*** Opening of Information shown ***
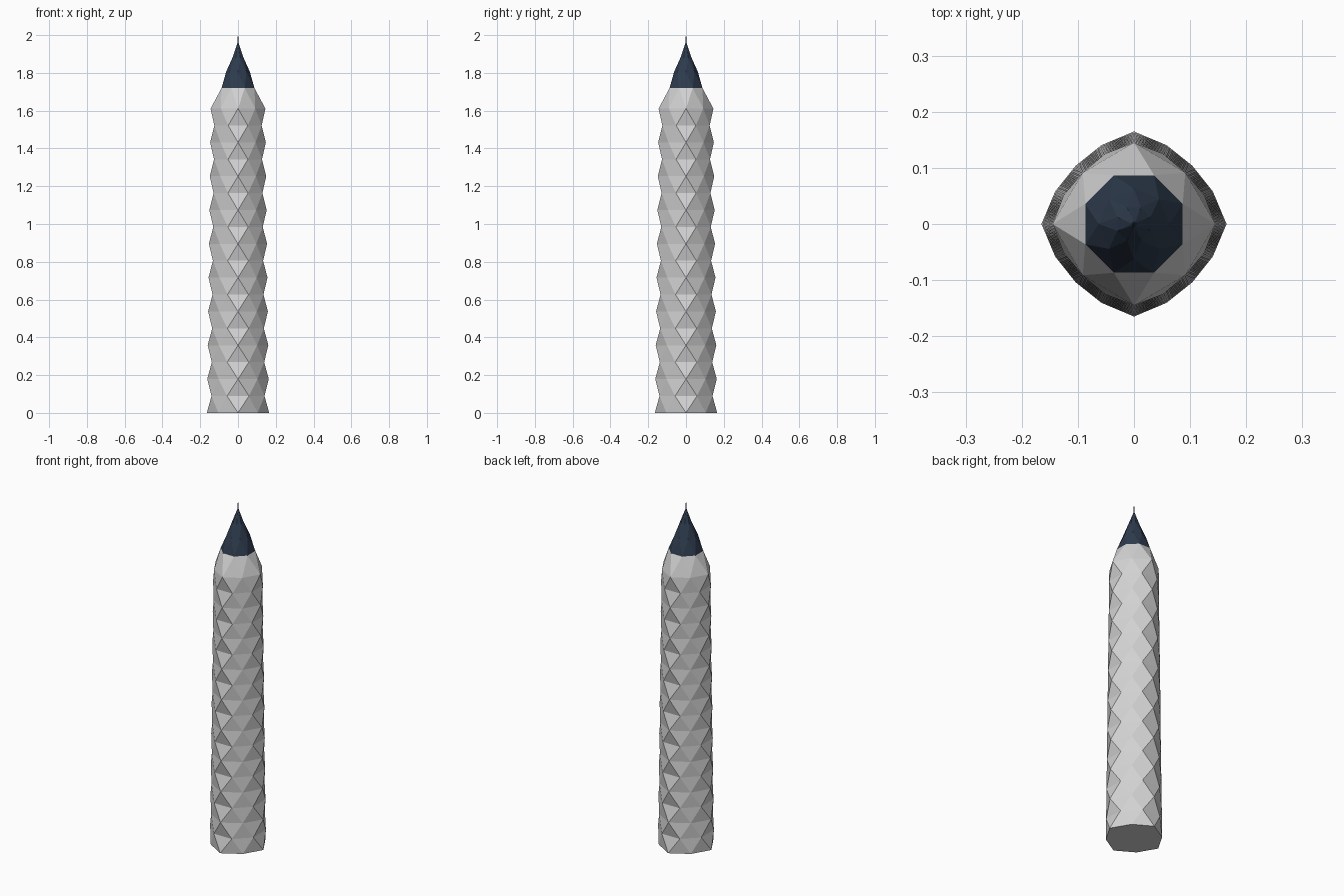
import bpy, bmesh, math

cube = bpy.data.objects.get("Cube")
if cube:
    bpy.data.objects.remove(cube)


def material(name, rgb):
    mat = bpy.data.materials.new(name)
    mat.use_nodes = True
    mat.diffuse_color = (*rgb, 1)
    mat.node_tree.nodes["Principled BSDF"].inputs["Base Color"].default_value = (*rgb, 1)
    return mat


STONE = material("pale grey cladding", (0.64, 0.64, 0.64))
SLATE = material("dark slate", (0.027, 0.044, 0.075))
SIDES = 8
STEP = 2 * math.pi / SIDES


def peak_ring(z, axis_r, diag_r):
    """Corners on the axes alternate with corners on the diagonals."""
    return [((axis_r, diag_r)[i % 2] * math.cos(i * STEP),
             (axis_r, diag_r)[i % 2] * math.sin(i * STEP), z) for i in range(SIDES)]


def waist_ring(z, r):
    """Corners turned half a step from the peak rings."""
    return [(r * math.cos((i + 0.5) * STEP), r * math.sin((i + 0.5) * STEP), z)
            for i in range(SIDES)]


def folded_shell(name, rings, mat, first_is_peak):
    """Join alternating rings with triangles and close both ends."""
    bm = bmesh.new()
    loops = [[bm.verts.new(p) for p in ring] for ring in rings]
    for k, (low, high) in enumerate(zip(loops, loops[1:])):
        peak_below = (k % 2 == 0) == first_is_peak
        peak, waist = (low, high) if peak_below else (high, low)
        for i in range(SIDES):
            j = (i + 1) % SIDES
            bm.faces.new((peak[i], peak[j], waist[i]))
            bm.faces.new((peak[j], waist[j], waist[i]))
    bm.faces.new(loops[0][::-1])
    bm.faces.new(loops[-1])
    bmesh.ops.recalc_face_normals(bm, faces=bm.faces)
    mesh = bpy.data.meshes.new(name)
    bm.to_mesh(mesh)
    bm.free()
    mesh.materials.append(mat)
    obj = bpy.data.objects.new(name, mesh)
    bpy.context.collection.objects.link(obj)
    return obj


# Tapering shaft of nine folded storeys, then the sloping shoulder
STOREYS, HEIGHT = 9, 0.179
shaft = []
for level in range(2 * STOREYS + 1):
    z = level * HEIGHT / 2
    taper = 1 - 0.075 * z
    if level % 2 == 0:
        shaft.append(peak_ring(z, 0.165 * taper, 0.147 * taper))
    else:
        shaft.append(waist_ring(z, 0.153 * taper))
shaft.append(waist_ring(1.72, 0.094))
folded_shell("tower_shaft", shaft, STONE, True)

# Dark faceted roof
roof = [waist_ring(1.72, 0.094), peak_ring(1.805, 0.063, 0.063),
        waist_ring(1.88, 0.032), peak_ring(1.955, 0.004, 0.004)]
folded_shell("roof_spire", roof, SLATE, False)

# Thin mast on the tip
bpy.ops.mesh.primitive_cone_add(vertices=8, radius1=0.004, radius2=0.001,
                                depth=0.06, location=(0, 0, 1.97))
mast = bpy.context.object
mast.name = "mast"
mast.data.materials.append(SLATE)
*** Close of Information shown ***
▶ **What the task asks**: What you give back must match the lines from the start of the records through the line that contains "mat.diffuse_color = (*rgb, 1)", exactly, with the pictures left out.

▶ **Response**:
import bpy, bmesh, math

cube = bpy.data.objects.get("Cube")
if cube:
    bpy.data.objects.remove(cube)


def material(name, rgb):
    mat = bpy.data.materials.new(name)
    mat.use_nodes = True
    mat.diffuse_color = (*rgb, 1)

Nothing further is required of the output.